Indeed, most set their cruise control and fly through this lovely stretch of highway, hardly realizing they are inside of Yellowstone National Park. But those willing to slow down and spend quality time here can take advantage of the many roadside pullouts to enjoy the views without the crowds and congestion of the park’s interior.
And yes, one can find boondocking spots!
Not within the national park, of course. But just north of the park boundary on Highway 191, about ten miles south of Big Sky, is a turnoff for Taylor Fork, FS Road 134.
Here, along about 11 picturesque miles of gravel, exist a couple dozen designated, dispersed campsites in the Custer Gallatin National Forest.
Starting at the two or three-mile mark, most sites are well-spaced for privacy and can be found on both sides of the road.
All sites are well placed, with some tucked away quaintly in the forest and others right on the banks of the lovely, free-flowing stream.
Open year-round weather dependent, Taylor Fork Road does not require four-wheel drive and is accessible for large and small RV’s. No fees. No facilities. 14 day limit.
Camping is allowed only at designated, marked sites. Arrive early in the day or plan for mid-week as the locals know about this area and weekends can fill up.
It is wonderful for fishing, hiking, biking, or to just relax and soak up the scenery for a few days.
A link to a map of Taylor Fork’s designated dispersed campsites is right here.
Something handy to have with you if you are thinking of boondocking…
We created a PRINT version of our most popular guide to help you with the most common boondocking problems. We get a ton of questions from our subscribers about how to get started boondocking that range from where to go and wild animals to water conservation to what equipment to use and more.
Throw off the shackles of traditional RV Parks and campgrounds, stop paying high fees every night that you spend in your RV, and experience the boundless amounts of nature while boondocking.
You’re done with the noisy RV parks, the 3.5 feet of room you have squished in between two other RVs, and other people’s kids running through your campsite?
You’ve ditched the hookups, the concrete blocks and have replaced them with self-leveling and Navy showers?

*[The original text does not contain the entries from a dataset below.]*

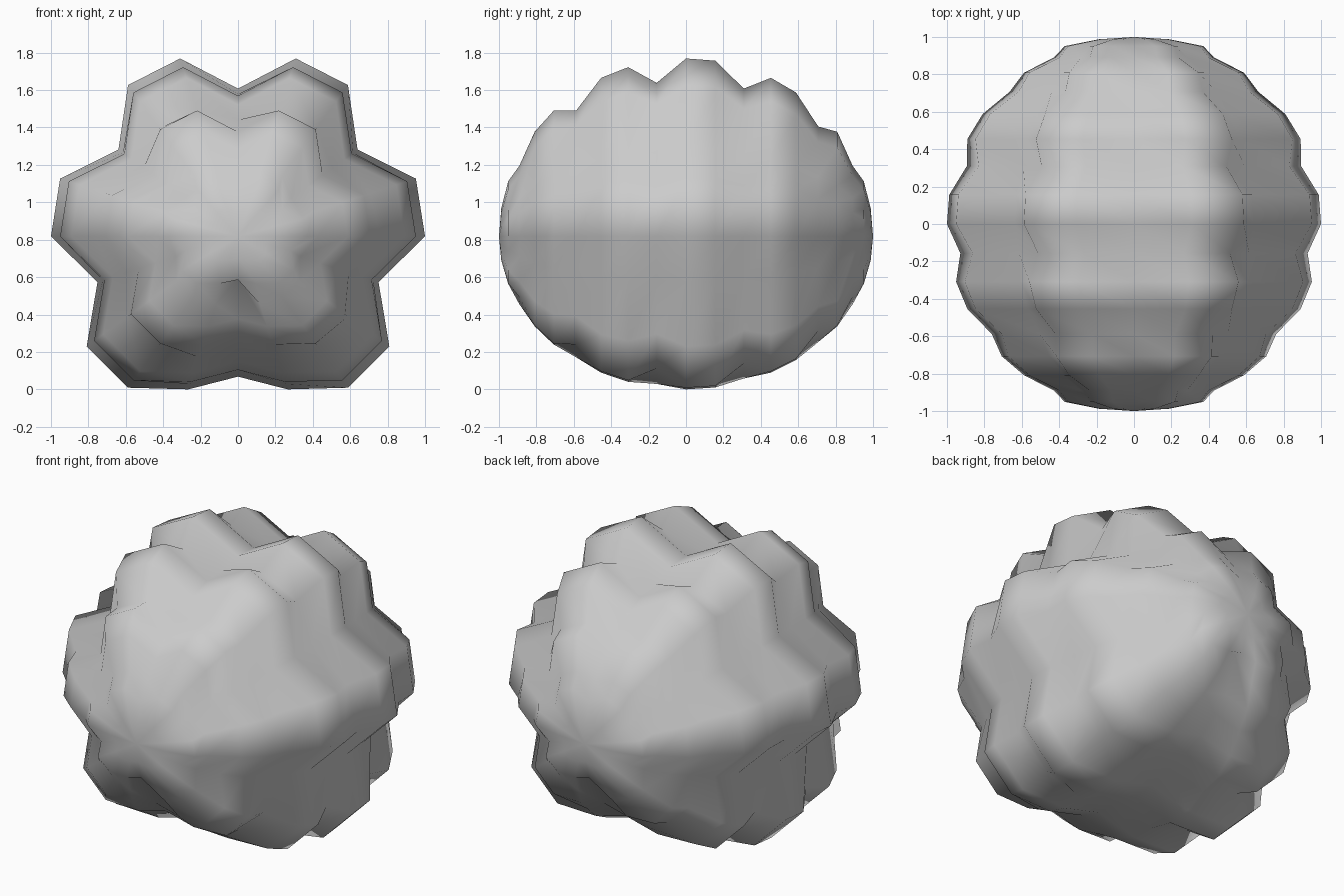
import bpy, bmesh
from math import atan2, asin, degrees, sin, hypot, radians
from mathutils import Matrix

if "Cube" in bpy.data.objects:
    bpy.data.objects.remove(bpy.data.objects["Cube"])

CENTER_Z = 0.82
RING_VALLEYS = {-7, -4, -1, 2, 5, 7}   # rings along y that are sunk inwards


def meridian_factor(j, k):
    """Grooves on every third meridian, counted from the top (j = 0..10)."""
    if j == 10:
        return 0.5 if abs(k) == 7 else 0.75
    if j == 9:
        return 0.86
    return 0.79 if j % 3 == 0 else 1.0


def ring_factor(angle, k):
    """Cross grooves, deeper at top and bottom than at the sides."""
    return 0.94 - 0.07 * abs(sin(angle)) if k in RING_VALLEYS else 1.0


# Faceted sphere with its poles at front and back
bm = bmesh.new()
bmesh.ops.create_uvsphere(bm, u_segments=20, v_segments=20, radius=1,
                          matrix=Matrix.Rotation(radians(90), 4, 'X'))

# Press the grooves into the ball, keeping each ring in its plane
for v in bm.verts:
    if hypot(v.co.x, v.co.z) < 0.01:
        continue
    angle = atan2(v.co.z, v.co.x)
    k = round(degrees(asin(max(-1, min(1, v.co.y)))) / 9)
    j = round(degrees(abs(atan2(v.co.x, v.co.z))) / 18)
    fm, fr = meridian_factor(j, k), ring_factor(angle, k)
    f = min(fm, fr)
    if fm < 1 and fr < 1:
        f -= 0.02
    v.co.x *= f
    v.co.z *= f
    # slightly broadened front and back caps
    if abs(k) >= 8:
        v.co.x *= 1.2

bmesh.ops.translate(bm, verts=bm.verts, vec=(0, 0, CENTER_Z))
low = min(v.co.z for v in bm.verts)
bmesh.ops.translate(bm, verts=bm.verts, vec=(0, 0, -low))
bmesh.ops.recalc_face_normals(bm, faces=bm.faces)
for face in bm.faces:
    face.smooth = True

mesh = bpy.data.meshes.new("grooved_ball")
bm.to_mesh(mesh)
bm.free()
ball = bpy.data.objects.new("grooved_ball", mesh)
bpy.context.collection.objects.link(ball)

At the top of every RVers bucket list, it is a place so majestic, so wild, and so big that it calls us to return, to explore, to get to know the diversity of its land and animals over and over again.
Everywhere you look are waterfalls, fast-moving rivers, geysers, sheer rock faces, towering lodgepole pines, all framed by mountains under the bright blue cloudless sky.
It’s spectacular for those who love the wilderness and getting up close and personal with it. Enjoy Yellowstone for RV travel.